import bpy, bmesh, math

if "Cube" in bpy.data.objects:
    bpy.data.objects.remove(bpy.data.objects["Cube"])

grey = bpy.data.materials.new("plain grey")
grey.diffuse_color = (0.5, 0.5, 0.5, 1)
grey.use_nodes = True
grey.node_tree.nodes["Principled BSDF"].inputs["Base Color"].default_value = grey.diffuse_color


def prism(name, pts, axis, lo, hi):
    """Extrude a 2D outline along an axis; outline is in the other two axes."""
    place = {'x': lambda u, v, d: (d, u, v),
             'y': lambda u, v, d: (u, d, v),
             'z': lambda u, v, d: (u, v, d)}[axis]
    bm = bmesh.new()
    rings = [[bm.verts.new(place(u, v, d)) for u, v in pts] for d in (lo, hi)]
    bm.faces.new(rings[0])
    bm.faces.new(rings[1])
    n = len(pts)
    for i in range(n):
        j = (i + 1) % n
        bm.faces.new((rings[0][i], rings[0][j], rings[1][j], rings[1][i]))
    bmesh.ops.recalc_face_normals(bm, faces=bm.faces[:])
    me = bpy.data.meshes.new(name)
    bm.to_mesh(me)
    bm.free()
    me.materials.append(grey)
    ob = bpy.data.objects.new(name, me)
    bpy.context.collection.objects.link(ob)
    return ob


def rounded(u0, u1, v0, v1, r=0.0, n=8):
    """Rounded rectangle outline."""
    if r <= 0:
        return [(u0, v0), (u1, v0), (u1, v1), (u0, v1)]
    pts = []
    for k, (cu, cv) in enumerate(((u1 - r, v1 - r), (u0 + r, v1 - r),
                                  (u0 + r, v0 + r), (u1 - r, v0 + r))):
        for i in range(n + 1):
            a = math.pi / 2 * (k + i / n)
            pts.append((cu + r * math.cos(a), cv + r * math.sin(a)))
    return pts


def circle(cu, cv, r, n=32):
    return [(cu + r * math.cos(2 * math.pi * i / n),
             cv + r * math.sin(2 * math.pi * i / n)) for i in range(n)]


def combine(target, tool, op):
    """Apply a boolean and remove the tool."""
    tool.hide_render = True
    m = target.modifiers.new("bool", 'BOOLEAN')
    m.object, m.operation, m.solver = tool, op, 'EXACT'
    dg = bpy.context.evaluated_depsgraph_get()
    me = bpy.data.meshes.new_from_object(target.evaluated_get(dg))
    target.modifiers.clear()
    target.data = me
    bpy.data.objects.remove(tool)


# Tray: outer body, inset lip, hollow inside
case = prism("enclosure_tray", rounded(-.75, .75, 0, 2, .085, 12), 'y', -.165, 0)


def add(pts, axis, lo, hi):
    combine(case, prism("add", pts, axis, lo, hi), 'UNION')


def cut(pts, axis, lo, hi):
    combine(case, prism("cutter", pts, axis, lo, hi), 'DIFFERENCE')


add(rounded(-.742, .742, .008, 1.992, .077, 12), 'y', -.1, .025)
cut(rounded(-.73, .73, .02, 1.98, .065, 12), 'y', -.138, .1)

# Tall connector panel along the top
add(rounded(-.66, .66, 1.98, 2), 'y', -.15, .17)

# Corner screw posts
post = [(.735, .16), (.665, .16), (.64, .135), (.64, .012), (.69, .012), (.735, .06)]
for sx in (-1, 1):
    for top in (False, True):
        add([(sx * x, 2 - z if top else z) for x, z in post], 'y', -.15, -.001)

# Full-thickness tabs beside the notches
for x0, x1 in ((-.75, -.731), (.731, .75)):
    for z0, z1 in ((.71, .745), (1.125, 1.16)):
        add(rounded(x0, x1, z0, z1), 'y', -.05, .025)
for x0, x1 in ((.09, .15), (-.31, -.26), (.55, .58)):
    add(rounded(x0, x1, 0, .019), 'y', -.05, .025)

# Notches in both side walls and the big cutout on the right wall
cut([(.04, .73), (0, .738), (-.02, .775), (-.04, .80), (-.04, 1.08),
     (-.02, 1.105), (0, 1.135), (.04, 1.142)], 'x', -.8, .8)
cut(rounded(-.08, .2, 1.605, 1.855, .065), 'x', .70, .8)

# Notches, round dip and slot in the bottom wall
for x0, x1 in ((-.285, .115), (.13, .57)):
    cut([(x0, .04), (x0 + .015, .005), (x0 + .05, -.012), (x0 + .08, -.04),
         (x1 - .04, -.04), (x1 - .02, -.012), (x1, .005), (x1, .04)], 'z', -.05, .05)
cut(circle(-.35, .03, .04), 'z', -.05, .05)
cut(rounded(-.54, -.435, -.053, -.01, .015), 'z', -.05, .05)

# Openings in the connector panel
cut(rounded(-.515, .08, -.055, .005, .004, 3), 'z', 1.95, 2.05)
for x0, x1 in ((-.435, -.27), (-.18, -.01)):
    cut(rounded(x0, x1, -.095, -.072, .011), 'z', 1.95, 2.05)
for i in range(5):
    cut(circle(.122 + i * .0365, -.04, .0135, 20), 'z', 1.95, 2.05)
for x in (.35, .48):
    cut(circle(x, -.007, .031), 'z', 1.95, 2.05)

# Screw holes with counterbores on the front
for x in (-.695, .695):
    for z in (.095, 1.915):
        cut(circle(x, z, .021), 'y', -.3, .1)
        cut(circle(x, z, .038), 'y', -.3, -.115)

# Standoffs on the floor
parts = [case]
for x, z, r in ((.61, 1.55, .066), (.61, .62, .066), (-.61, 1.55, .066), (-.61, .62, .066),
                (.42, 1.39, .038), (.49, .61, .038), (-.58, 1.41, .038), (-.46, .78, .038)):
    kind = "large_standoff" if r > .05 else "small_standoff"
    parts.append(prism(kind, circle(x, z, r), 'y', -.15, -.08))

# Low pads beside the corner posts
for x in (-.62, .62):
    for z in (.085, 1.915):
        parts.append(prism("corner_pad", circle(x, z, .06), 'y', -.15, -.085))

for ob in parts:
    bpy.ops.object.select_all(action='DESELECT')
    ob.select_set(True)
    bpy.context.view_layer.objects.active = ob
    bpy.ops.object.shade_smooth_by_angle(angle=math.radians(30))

....................

■ **What to produce**: Tally the lines in the listing that hold the string "circle"; your reply is that total alone.

■ **Result of the exercise**: 8